#### Exercise aim
Only one portion of the data is to be written out: from the line bearing "v * math.sin(turn" through the line bearing "WIDTHS = [0.35, 0.75, 0.95, 1.0, 0.95, 0.8, 0.5, 0.02]". Write it exactly as it appears.

Source texts of formatted documents
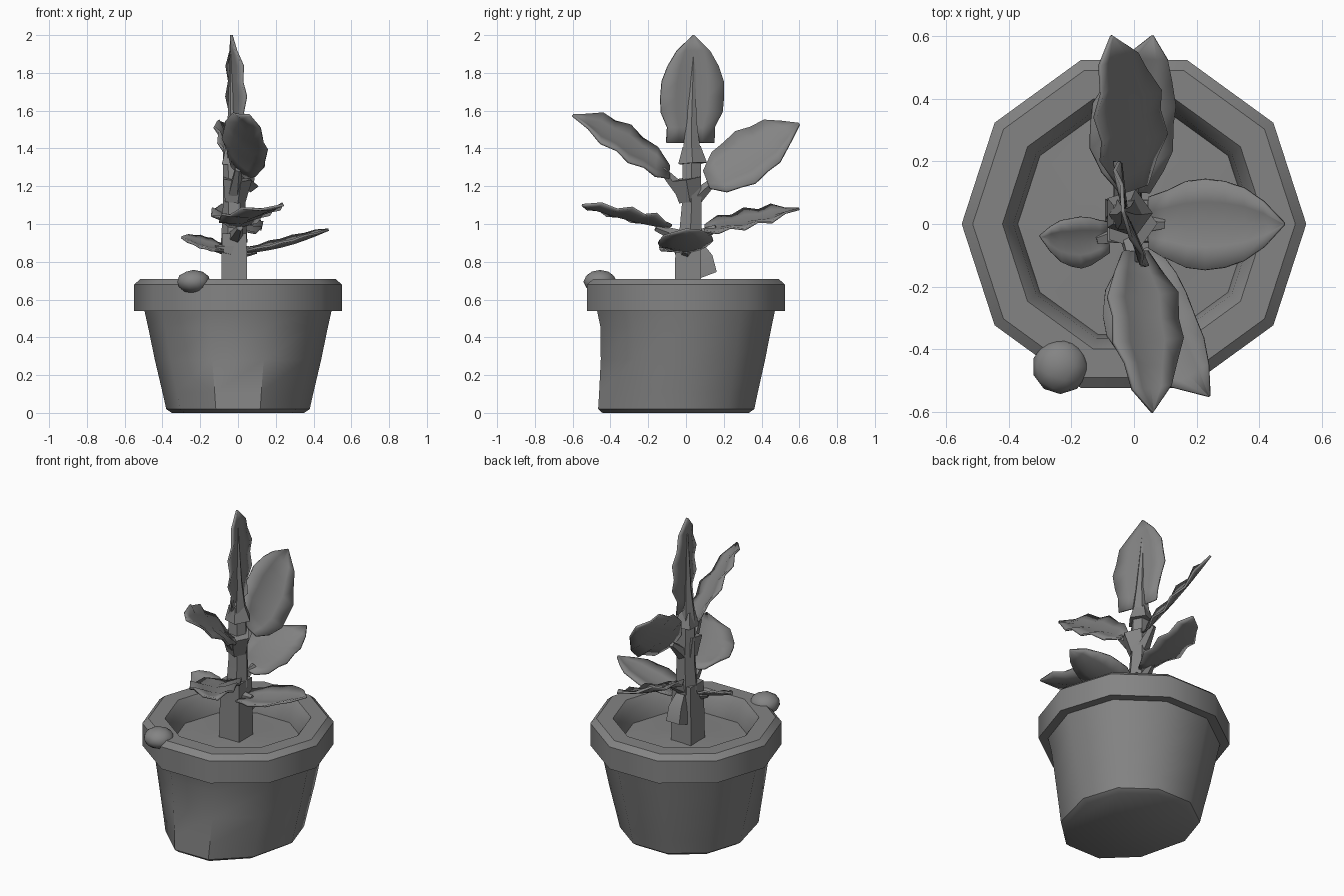
import bpy, bmesh, math
from mathutils import Vector

if "Cube" in bpy.data.objects:
    bpy.data.objects.remove(bpy.data.objects["Cube"])

grey = bpy.data.materials.new("plain grey")
grey.diffuse_color = (0.23, 0.23, 0.23, 1)
grey.use_nodes = True
grey.node_tree.nodes["Principled BSDF"].inputs["Base Color"].default_value = grey.diffuse_color


def finish(name, bm, angle=40):
    bmesh.ops.remove_doubles(bm, verts=bm.verts, dist=0.0005)
    bmesh.ops.recalc_face_normals(bm, faces=bm.faces)
    me = bpy.data.meshes.new(name)
    bm.to_mesh(me)
    bm.free()
    ob = bpy.data.objects.new(name, me)
    bpy.context.collection.objects.link(ob)
    me.materials.append(grey)
    bpy.ops.object.select_all(action='DESELECT')
    ob.select_set(True)
    bpy.context.view_layer.objects.active = ob
    bpy.ops.object.shade_smooth_by_angle(angle=math.radians(angle))
    return ob


def skin(bm, rings, closed=True):
    """Bridge consecutive rows of vertices with quads."""
    rows = [[bm.verts.new(p) for p in r] for r in rings]
    n = len(rows[0])
    for a, b in zip(rows, rows[1:]):
        for i in range(n if closed else n - 1):
            j = (i + 1) % n
            bm.faces.new((a[i], a[j], b[j], b[i]))
    return rows


def lathe(name, profile, sides=10, shape=lambda p: p):
    bm = bmesh.new()
    rings = []
    for r, z in profile:
        rings.append([shape(Vector((r * math.cos(i * math.tau / sides),
                                    r * math.sin(i * math.tau / sides), z)))
                      for i in range(sides)])
    rows = skin(bm, rings)
    bm.faces.new(rows[0])
    bm.faces.new(rows[-1])
    return finish(name, bm)


def tube(name, points, sides=6, turn=0.0):
    """Closed tube through (x, y, z, radius) points."""
    bm = bmesh.new()
    pts = [Vector(p[:3]) for p in points]
    axis = (pts[-1] - pts[0]).normalized()
    ref = Vector((1, 0, 0)) if abs(axis.x) < 0.8 else Vector((0, 1, 0))
    u = (ref - axis * ref.dot(axis)).normalized()
    v = axis.cross(u)
    rings = []
    for c, p in zip(pts, points):
        rings.append([c + p[3] * (u * math.cos(turn + i * math.tau / sides) +
                                  v * math.sin(turn + i * math.tau / sides))
                      for i in range(sides)])
    rows = skin(bm, rings)
    bm.faces.new(rows[0])
    bm.faces.new(rows[-1])
    return finish(name, bm, 35)


WIDTHS = [0.35, 0.75, 0.95, 1.0, 0.95, 0.8, 0.5, 0.02]


def leaf(name, base, tip, half, bend=(0, 0, 0), cup=0.15, ripple=0.008, blunt=0.35):
    """Creased blade from base to tip; half is the vector from midrib to one edge."""
    base, tip, half, bend = map(Vector, (base, tip, half, bend))
    normal = half.cross(tip - base).normalized()
    if normal.z < 0:
        normal = -normal
    rows = []
    last = len(WIDTHS) - 1
    for k, w in enumerate(WIDTHS):
        t = k / last
        w = max(w, blunt) if k < 2 else w
        mid = base.lerp(tip, t) + bend * math.sin(math.pi * t)
        wave = ripple * (-1) ** k if 0 < k < last else 0
        row = []
        for s in (-1, -0.5, 0, 0.5, 1):
            row.append(mid + half * s * w
                       + normal * (abs(s) * w * cup * half.length + s * wave))
        rows.append(row)
    bm = bmesh.new()
    skin(bm, rows, closed=False)
    ob = finish(name, bm, 35)
    thick = ob.modifiers.new("thickness", 'SOLIDIFY')
    thick.thickness = 0.012
    thick.offset = 0
    return ob


# Pot with a thick rim; the foot swells towards the front
def swell(p):
    r = math.hypot(p.x, p.y)
    k = max(0, 1 - p.z / 0.4) * max(0, -p.y / r) if r else 0
    p.y -= 0.115 * k
    return p


lathe("pot", [(0.35, 0.0), (0.38, 0.02), (0.40, 0.11), (0.44, 0.28), (0.475, 0.45),
              (0.495, 0.54), (0.55, 0.54), (0.55, 0.68), (0.515, 0.71),
              (0.42, 0.71), (0.385, 0.66), (0.37, 0.57)], shape=swell)

# Soil, slightly mounded
lathe("soil", [(0.375, 0.55), (0.375, 0.575), (0.2, 0.58), (0.08, 0.59)])

# Lump on the rim
bm = bmesh.new()
bmesh.ops.create_icosphere(bm, subdivisions=2, radius=1)
for v in bm.verts:
    v.co = Vector((-0.235 + 0.09 * v.co.x, -0.455 + 0.088 * v.co.y, 0.695 + 0.062 * v.co.z))
finish("rim_lump", bm)

# Stem
tube("lower_stem", [(-0.02, 0.01, 0.56, 0.1), (-0.02, 0.01, 0.95, 0.092)], 4, math.pi / 4)
tube("upper_stem", [(-0.02, 0.02, 0.9, 0.07), (-0.02, 0.03, 1.1, 0.06),
                    (-0.025, 0.03, 1.38, 0.055), (-0.025, 0.03, 1.55, 0.03),
                    (-0.035, 0.04, 1.9, 0.008)])
tube("stem_sheath", [(-0.02, 0.035, 1.32, 0.08), (-0.025, 0.03, 1.41, 0.05)], 5)
tube("middle_sheath", [(-0.02, 0.02, 1.12, 0.06), (-0.01, 0.0, 1.24, 0.085)], 5)
tube("stem_stub", [(-0.02, 0.12, 0.73, 0.065), (-0.02, 0.1, 0.82, 0.06),
                   (-0.02, 0.06, 0.89, 0.04)], 4, math.pi / 4)

# Leaf stalks: (name, start on the stem, end at the leaf)
for name, a, b in [
        ("upper_front_stalk", (-0.02, 0.01, 1.14), (0.0, -0.13, 1.29)),
        ("upper_back_stalk", (-0.02, 0.04, 1.13), (-0.01, 0.16, 1.24)),
        ("lower_front_stalk", (-0.02, 0.0, 0.92), (0.01, -0.16, 0.98)),
        ("lower_back_stalk", (-0.02, 0.04, 0.92), (0.0, 0.16, 0.98)),
        ("right_stalk", (-0.02, 0.0, 0.85), (0.1, 0.0, 0.86)),
        ("left_stalk", (-0.02, -0.02, 0.86), (-0.12, -0.05, 0.87))]:
    tube(name, [a + (0.045,), b + (0.018,)], 5)

# Leaves
leaf("top_leaf", (-0.02, 0.02, 1.43), (-0.035, 0.04, 2.0), (-0.045, 0.17, 0),
     cup=0.1, blunt=0.75)
leaf("upper_front_leaf", (0.0, -0.09, 1.27), (0.06, -0.6, 1.575), (0.11, 0, -0.09),
     bend=(0, 0, 0.01), ripple=0.012)
leaf("upper_back_leaf", (0.0, 0.11, 1.23), (-0.07, 0.6, 1.53), (0.1, 0.05, -0.13),
     bend=(0, 0, -0.02), ripple=0.012)
leaf("lower_front_leaf", (0.0, -0.1, 0.98), (0.24, -0.55, 1.1), (0.125, 0.07, 0.01),
     bend=(-0.06, 0, -0.01), cup=0.2, ripple=0.012)
leaf("lower_back_leaf", (0.0, 0.1, 0.97), (0.06, 0.6, 1.08), (0.135, 0, -0.045),
     bend=(-0.04, 0, -0.01), ripple=0.012)
leaf("right_leaf", (0.05, 0.0, 0.85), (0.48, 0.0, 0.97), (0, 0.145, 0.01),
     bend=(0, 0, -0.02), cup=0.2, ripple=0.003, blunt=0.6)
leaf("left_leaf", (-0.08, -0.04, 0.865), (-0.3, -0.04, 0.93), (0, 0.08, 0.03),
     bend=(0, -0.015, -0.01), cup=0.2, ripple=0.003, blunt=0.6)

#### Task result
                                  v * math.sin(turn + i * math.tau / sides))
                      for i in range(sides)])
    rows = skin(bm, rings)
    bm.faces.new(rows[0])
    bm.faces.new(rows[-1])
    return finish(name, bm, 35)


WIDTHS = [0.35, 0.75, 0.95, 1.0, 0.95, 0.8, 0.5, 0.02]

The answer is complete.